Dr. Arden Andersen: Well, the thing about it is, it’s business. And you know, you’ve got the Gates Foundation out there, who’s heavily invested in the biotech industry. I mean that’s what happened was, Gates took a lot of his money and put it into the Gates Foundation, took that money and then invested it into the biotech industry. And that’s where he’s getting a lot of his cash flow, tax free. And that was really a promotion of that whole system, and he continues to do that. It’s business. You know, we can talk about conspiracy theories and so on, but the bottom line with GMOs , it’s business. It’s people with greed and wanting to monopolize on the food industry. Agriculture is the largest industry in the world. And regardless of what the economy does, people still have to eat. So agriculture continues. And that is the real focus and thrust. It’s not about truth for them, it’s not about ethics. They don’t care. The bottom line is, they want to monopolize the system. So the more we can educate people about the demanding quality food, and voting with their dollars, the more impact we have in that system.

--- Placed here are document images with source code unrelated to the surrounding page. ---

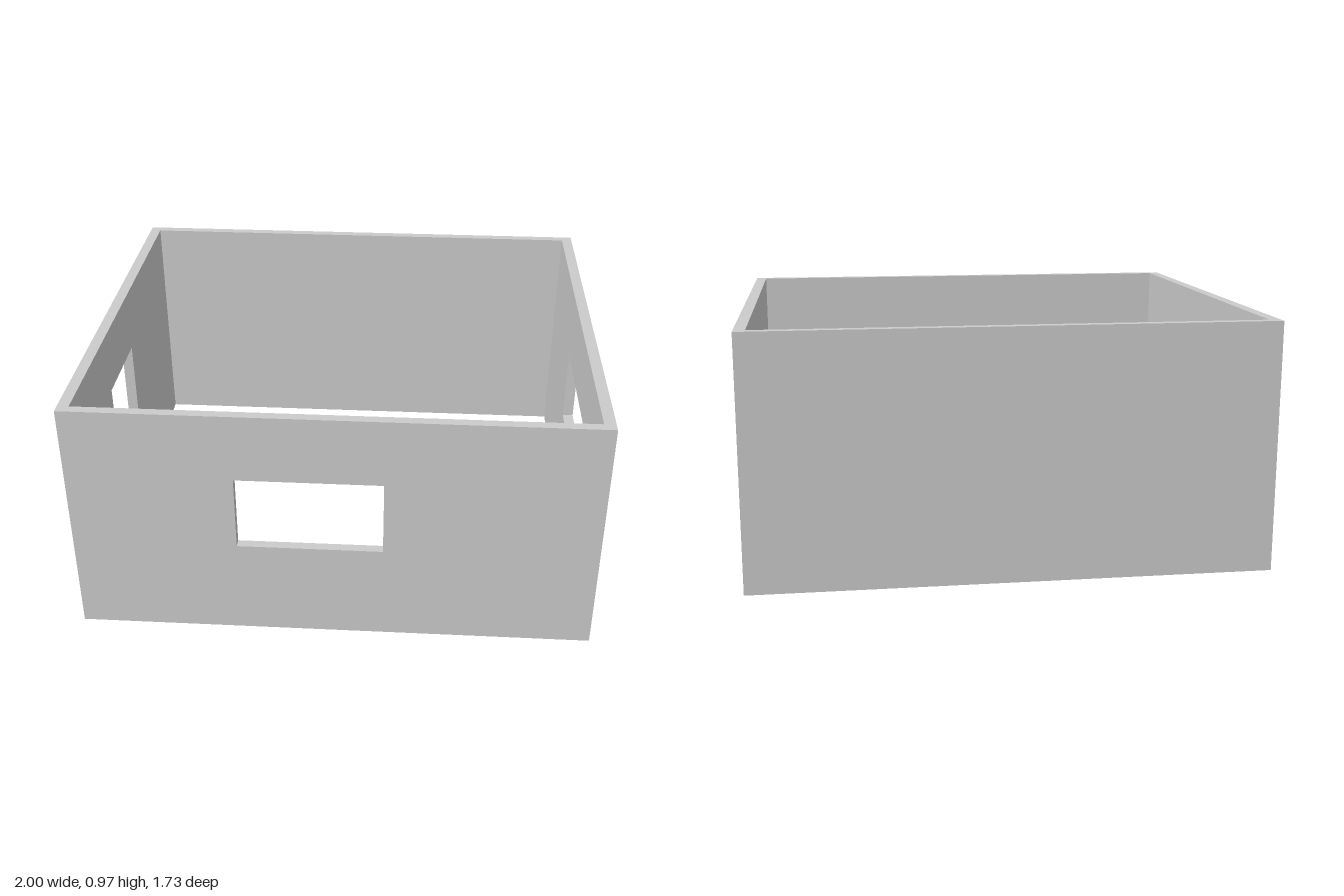
import * as THREE from 'three';

const HALF_X = 1, HALF_Z = 0.863, HEIGHT = 0.97;
const THICK_X = 0.044, THICK_Z = 0.037; // side walls, front and back walls

const material = new THREE.MeshStandardMaterial({ color: 0xcccccc, flatShading: true });

const polygon = (points) => points.map(([x, y]) => new THREE.Vector2(x, y));

// A wall with its outer face at z = 0 and mitred ends, so the corners close cleanly
function makeWall(name, half, thickness, mitre, { window, door }) {
  const outline = [[-half, 0]];
  if (door) {
    const { from, to, top } = door;
    outline.push([from, 0], [from, top], [to, top], [to, 0]);
  }
  outline.push([half, 0], [half, HEIGHT], [-half, HEIGHT]);
  const shape = new THREE.Shape(polygon(outline));
  if (window) {
    const { from, to, bottom, top } = window;
    shape.holes.push(new THREE.Path(polygon([[from, bottom], [from, top], [to, top], [to, bottom]])));
  }

  const geometry = new THREE.ExtrudeGeometry(shape, { depth: thickness, bevelEnabled: false });
  geometry.translate(0, 0, -thickness);

  // Pull the inner ends in by the thickness of the adjoining wall
  const pos = geometry.attributes.position;
  for (let i = 0; i < pos.count; i++) {
    const x = pos.getX(i);
    if (pos.getZ(i) < -thickness / 2 && Math.abs(x) > half - 1e-4) {
      pos.setX(i, Math.sign(x) * (half - mitre));
    }
  }
  geometry.computeVertexNormals();

  const wall = new THREE.Mesh(geometry, material);
  wall.name = name;
  return wall;
}

export function createModel() {
  const room = new THREE.Group();
  room.name = 'room';
  const window = { from: -0.368, to: 0.188, bottom: 0.396, top: 0.698 };
  const door = { from: -0.097, to: 0.277, top: 0.72 };

  // Front wall with a window, plain back wall
  const front = makeWall('frontWall', HALF_X, THICK_Z, THICK_X, { window });
  front.position.z = HALF_Z;
  const back = makeWall('backWall', HALF_X, THICK_Z, THICK_X, {});
  back.position.z = -HALF_Z;
  back.rotation.y = Math.PI;

  // Side walls: window on +x, doorway on -x
  const windowSide = makeWall('leftWindowWall', HALF_Z, THICK_X, THICK_Z, { window });
  windowSide.position.x = HALF_X;
  windowSide.rotation.y = Math.PI / 2;
  const doorSide = makeWall('rightDoorWall', HALF_Z, THICK_X, THICK_Z, { door });
  doorSide.position.x = -HALF_X;
  doorSide.rotation.y = -Math.PI / 2;

  room.add(front, back, windowSide, doorSide);
  return room;
}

Brian Brawdy: Dr. Arden Andersen, unfortunately, as always happens when we have a great guest, that hour just flies by, and I know that you’re busy today and we had committed to keep it to one hour. So, we’re gonna go ahead and have to wrap up, but before we do, I want to remind people that we’ve been all hour with Dr. Arden Andersen, the author of, in addition to many books, the one that I just purchased on, Real Medicine Real Health and we’ll our links also on our Facebook page as well all the information about Dr. Arden Andersen and the great work, the herculean work that he’s putting in to wake us up to what we put into our bodies is what our bodies give back to us. Dr. Andersen, thank you so much for hanging out with us for the full hour.

Dr. Arden Andersen: Oh, you’re welcome. Thank you gentlemen, and keep up the good work.

Brian Brawdy: Ladies and gentlemen, as always thank you for hanging out with us for the full hour. You know that you can listen to us, Off the Grid Radio, whenever you like. Also, please be sure to email us with questions, comments, and critiques at [email protected]. You can find us on Facebook, and follow us on Twitter, as always, @offgridnews. Thank you so very much. We know your time is valuable. On behalf of Bill Heid and everyone at Off the Grid News, we really thank you for sharing an hour with us.

© Copyright Off The Grid News